> _Task goal_:
Look through the entries for the string "data", and copy each line that holds it.

□ □ □

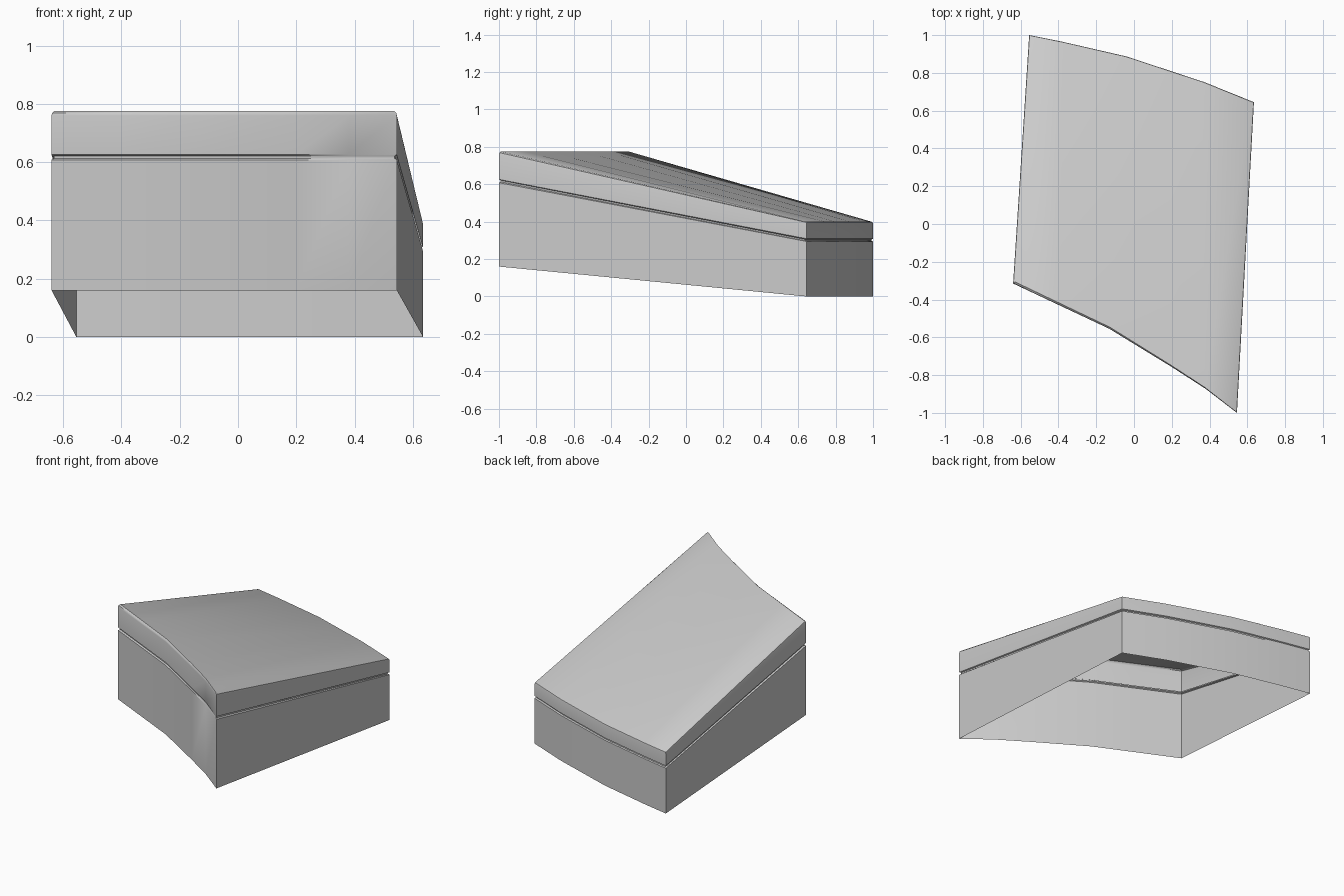
import bpy, bmesh, math

if "Cube" in bpy.data.objects:
    bpy.data.objects.remove(bpy.data.objects["Cube"])

# Plan outline: curved front and back edges, straight sides between them
FRONT = [(-0.64, -0.315), (-0.40, -0.428), (-0.13, -0.555),
         (0.20, -0.757), (0.38, -0.873), (0.545, -1.0)]
BACK = [(-0.555, 1.0), (-0.38, 0.965), (-0.04, 0.887),
        (0.20, 0.808), (0.37, 0.752), (0.635, 0.645)]


def ring(bm, z_front, z_back, inset):
    """One closed loop of the outline, tilted from front to back height."""
    s = 1 - inset / 0.6
    front = [bm.verts.new((x * s, y + inset, z_front)) for x, y in FRONT]
    back = [bm.verts.new((x * s, y - inset, z_back)) for x, y in BACK]
    return front, back


def shell(name, levels, capped=False):
    bm = bmesh.new()
    rings = [ring(bm, *level) for level in levels]
    loops = [f + b[::-1] for f, b in rings]
    for low, high in zip(loops, loops[1:]):
        n = len(low)
        for i in range(n):
            j = (i + 1) % n
            bm.faces.new((low[i], low[j], high[j], high[i]))
    if capped:
        f, b = rings[-1]
        for i in range(len(f) - 1):
            bm.faces.new((f[i], f[i + 1], b[i + 1], b[i]))
    mesh = bpy.data.meshes.new(name)
    bm.to_mesh(mesh)
    bm.free()
    obj = bpy.data.objects.new(name, mesh)
    bpy.context.collection.objects.link(obj)
    bpy.ops.object.select_all(action='DESELECT')
    obj.select_set(True)
    bpy.context.view_layer.objects.active = obj
    bpy.ops.object.shade_smooth_by_angle(angle=math.radians(40))
    return obj


# Lower skirt, open underneath, turning in to the seam groove
shell("lower_skirt", [(0.16, 0.0, 0), (0.608, 0.294, 0),
                      (0.613, 0.298, 0.008), (0.617, 0.302, 0.008)])

# Upper lid with softened rim and ruled sloping top
shell("upper_lid", [(0.617, 0.302, 0.008), (0.621, 0.305, 0.008), (0.626, 0.309, 0),
                    (0.760, 0.388, 0), (0.769, 0.396, 0.002),
                    (0.775, 0.400, 0.009)], capped=True)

□ □ □

> _Solution for this exercise_:
if "Cube" in bpy.data.objects:
    bpy.data.objects.remove(bpy.data.objects["Cube"])
    mesh = bpy.data.meshes.new(name)
    obj = bpy.data.objects.new(name, mesh)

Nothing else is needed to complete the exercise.